◆ **REQUIRED ACTION**
Pictures in the material below are to be left out, and only the lines from the line with "for (const [side, z]" up to and including the line with "for (let i = -2;" are to be written out exactly.

◆ **TASK MATERIAL**
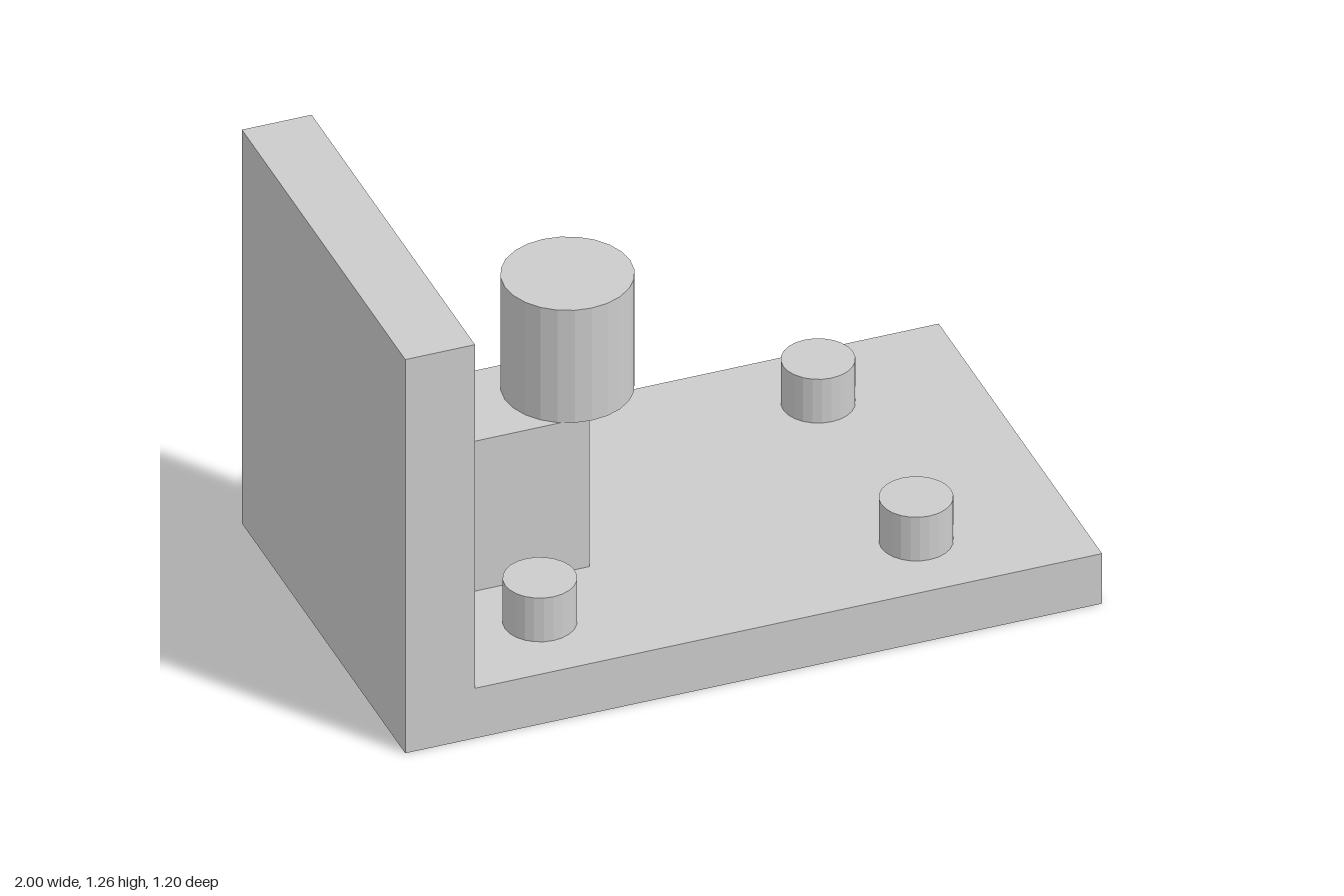
import * as THREE from 'three';

const material = new THREE.MeshStandardMaterial({ color: 0xcccccc, flatShading: true });

export function createModel() {
  const model = new THREE.Group();
  model.name = 'bracket';

  const add = (name, geometry, x, y, z) => {
    const mesh = new THREE.Mesh(geometry, material);
    mesh.name = name;
    mesh.position.set(x, y, z);
    model.add(mesh);
  };

  // Box given by its x and y ranges and its depth, centred on z = 0
  const box = (name, x0, x1, y0, y1, depth) =>
    add(name, new THREE.BoxGeometry(x1 - x0, y1 - y0, depth), (x0 + x1) / 2, (y0 + y1) / 2, 0);

  // Upright cylinder standing on y0
  const post = (name, radius, x, y0, y1, z) =>
    add(name, new THREE.CylinderGeometry(radius, radius, y1 - y0, 24), x, (y0 + y1) / 2, z);

  // L-shaped body: base plate and upright wall
  box('basePlate', -1, 1, 0, 0.16, 1.2);
  box('uprightWall', -1, -0.8, 0.16, 1.26, 1.2);

  // Support block against the wall, with the large boss overhanging its end
  box('supportBlock', -0.8, -0.3, 0.16, 0.64, 0.32);
  post('boss', 0.18, -0.3, 0.64, 1, 0);

  // Four pegs on the base plate
  for (const [end, x] of [['inner', -0.52], ['outer', 0.56]]) {
    for (const [side, z] of [['Front', 0.36], ['Back', -0.36]]) {
      post(`${end}${side}Peg`, 0.1, x, 0.16, 0.3, z);
    }
  }

  return model;
}
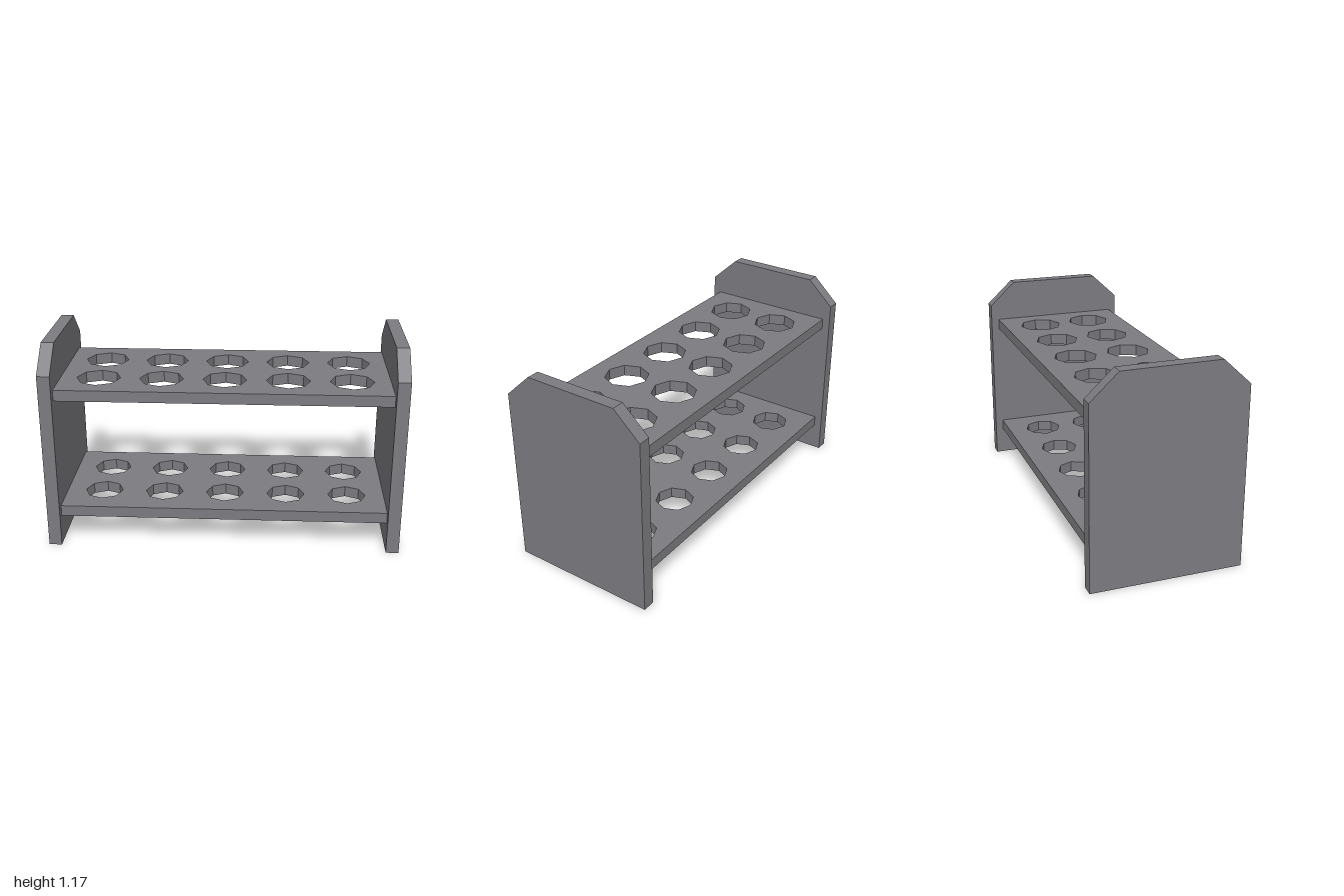
import * as THREE from 'three';

const T = 0.072;              // end panel thickness
const SHELF_LENGTH = 2 - 2 * T;
const SHELF_HALF_DEPTH = 0.38;
const SHELF_THICKNESS = 0.063;

const polygon = (points) => points.map(([x, y]) => new THREE.Vector2(x, y));

// Eight-sided hole with corners on the axes
function octagonHole(cx, cy, r) {
  const points = [];
  for (let i = 0; i < 8; i++) {
    const a = (-i * Math.PI) / 4;
    points.push([cx + r * Math.cos(a), cy + r * Math.sin(a)]);
  }
  return new THREE.Path(polygon(points));
}

// Horizontal board pierced by two rows of five holes
function createShelf(name, bottomY, holeRadius, material) {
  const w = SHELF_LENGTH / 2;
  const d = SHELF_HALF_DEPTH;
  const shape = new THREE.Shape(polygon([[-w, -d], [w, -d], [w, d], [-w, d]]));
  for (const row of [-0.16, 0.16]) {
    for (let i = -2; i <= 2; i++) {
      shape.holes.push(octagonHole(i * 0.356, row, holeRadius));
    }
  }
  const geometry = new THREE.ExtrudeGeometry(shape, { depth: SHELF_THICKNESS, bevelEnabled: false });
  geometry.rotateX(-Math.PI / 2);
  const mesh = new THREE.Mesh(geometry, material);
  mesh.name = name;
  mesh.position.y = bottomY;
  return mesh;
}

// Upright end board with clipped top corners
function createEndPanel(name, centerX, material) {
  const shape = new THREE.Shape(polygon([
    [-0.426, 0], [0.426, 0], [0.426, 1.025],
    [0.272, 1.168], [-0.272, 1.168], [-0.426, 1.025],
  ]));
  const geometry = new THREE.ExtrudeGeometry(shape, { depth: T, bevelEnabled: false });
  geometry.translate(0, 0, -T / 2);
  geometry.rotateY(Math.PI / 2);
  const mesh = new THREE.Mesh(geometry, material);
  mesh.name = name;
  mesh.position.x = centerX;
  return mesh;
}

export function createModel() {
  const grey = new THREE.MeshStandardMaterial({ color: 0x7c7b80 });
  grey.name = 'grey';

  const rack = new THREE.Group();
  rack.name = 'tubeRack';
  rack.add(
    createEndPanel('leftEndPanel', 1 - T / 2, grey),
    createEndPanel('rightEndPanel', -1 + T / 2, grey),
    createShelf('upperShelf', 0.868, 0.124, grey),
    createShelf('lowerShelf', 0.164, 0.109, grey),
  );
  return rack;
}
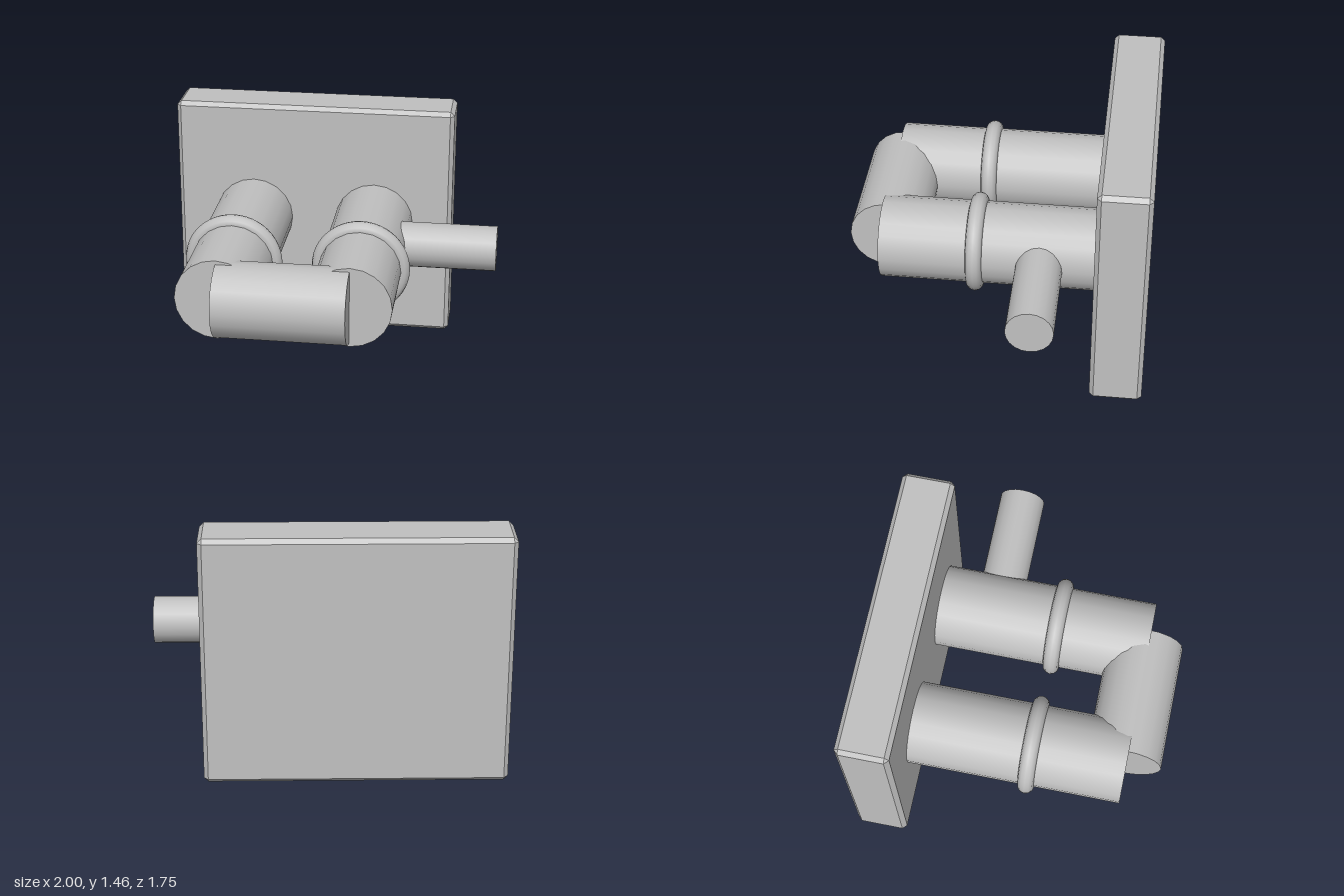
import * as THREE from 'three';
import { ConvexGeometry } from 'three/addons/geometries/ConvexGeometry.js';

const SIDES = 20;
const AXIS_Y = 0.73; // height of every pipe's centre line

// Box with every edge chamfered by c
function chamferedBox(w, h, d, c) {
  const points = [];
  for (const sx of [-1, 1]) for (const sy of [-1, 1]) for (const sz of [-1, 1]) {
    const x = w / 2, y = h / 2, z = d / 2;
    points.push(
      new THREE.Vector3(sx * x, sy * (y - c), sz * (z - c)),
      new THREE.Vector3(sx * (x - c), sy * y, sz * (z - c)),
      new THREE.Vector3(sx * (x - c), sy * (y - c), sz * z));
  }
  return new ConvexGeometry(points);
}

export function createModel() {
  const model = new THREE.Group();
  model.name = 'wallFitting';
  const metal = new THREE.MeshStandardMaterial({ color: 0xc0c0c0 });
  metal.name = 'grey metal';

  function add(name, geometry, x, y, z) {
    const mesh = new THREE.Mesh(geometry, metal);
    mesh.name = name;
    mesh.position.set(x, y, z);
    model.add(mesh);
    return mesh;
  }

  // Wall plate
  add('wallPlate', chamferedBox(1.705, 1.455, 0.305, 0.025), -0.1475, 0.7275, -0.7275);

  // Two pipes coming out of the plate, each with a ring
  const pipeX = { right: -0.525, left: 0.225 };
  for (const [side, x] of Object.entries(pipeX)) {
    const pipe = new THREE.CylinderGeometry(0.24, 0.24, 1.275, SIDES).rotateX(Math.PI / 2);
    add(side + 'Pipe', pipe, x, AXIS_Y, 0.0375);
    add(side + 'Ring', new THREE.TorusGeometry(0.24, 0.048, 12, 48), x, AXIS_Y, 0.125);
  }

  // Crossbar joining the pipe ends
  const bar = new THREE.CylinderGeometry(0.22, 0.22, 0.75, SIDES).rotateZ(Math.PI / 2);
  add('crossbar', bar, -0.15, AXIS_Y, 0.655);

  // Side outlet from the left pipe
  const outlet = new THREE.CylinderGeometry(0.135, 0.135, 0.775, SIDES).rotateZ(Math.PI / 2);
  add('sideOutlet', outlet, 0.6125, AXIS_Y, -0.25);

  return model;
}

◆ **PROBLEM SOLUTION**
    for (const [side, z] of [['Front', 0.36], ['Back', -0.36]]) {
      post(`${end}${side}Peg`, 0.1, x, 0.16, 0.3, z);
    }
  }

  return model;
}
import * as THREE from 'three';

const T = 0.072;              // end panel thickness
const SHELF_LENGTH = 2 - 2 * T;
const SHELF_HALF_DEPTH = 0.38;
const SHELF_THICKNESS = 0.063;

const polygon = (points) => points.map(([x, y]) => new THREE.Vector2(x, y));

// Eight-sided hole with corners on the axes
function octagonHole(cx, cy, r) {
  const points = [];
  for (let i = 0; i < 8; i++) {
    const a = (-i * Math.PI) / 4;
    points.push([cx + r * Math.cos(a), cy + r * Math.sin(a)]);
  }
  return new THREE.Path(polygon(points));
}

// Horizontal board pierced by two rows of five holes
function createShelf(name, bottomY, holeRadius, material) {
  const w = SHELF_LENGTH / 2;
  const d = SHELF_HALF_DEPTH;
  const shape = new THREE.Shape(polygon([[-w, -d], [w, -d], [w, d], [-w, d]]));
  for (const row of [-0.16, 0.16]) {
    for (let i = -2; i <= 2; i++) {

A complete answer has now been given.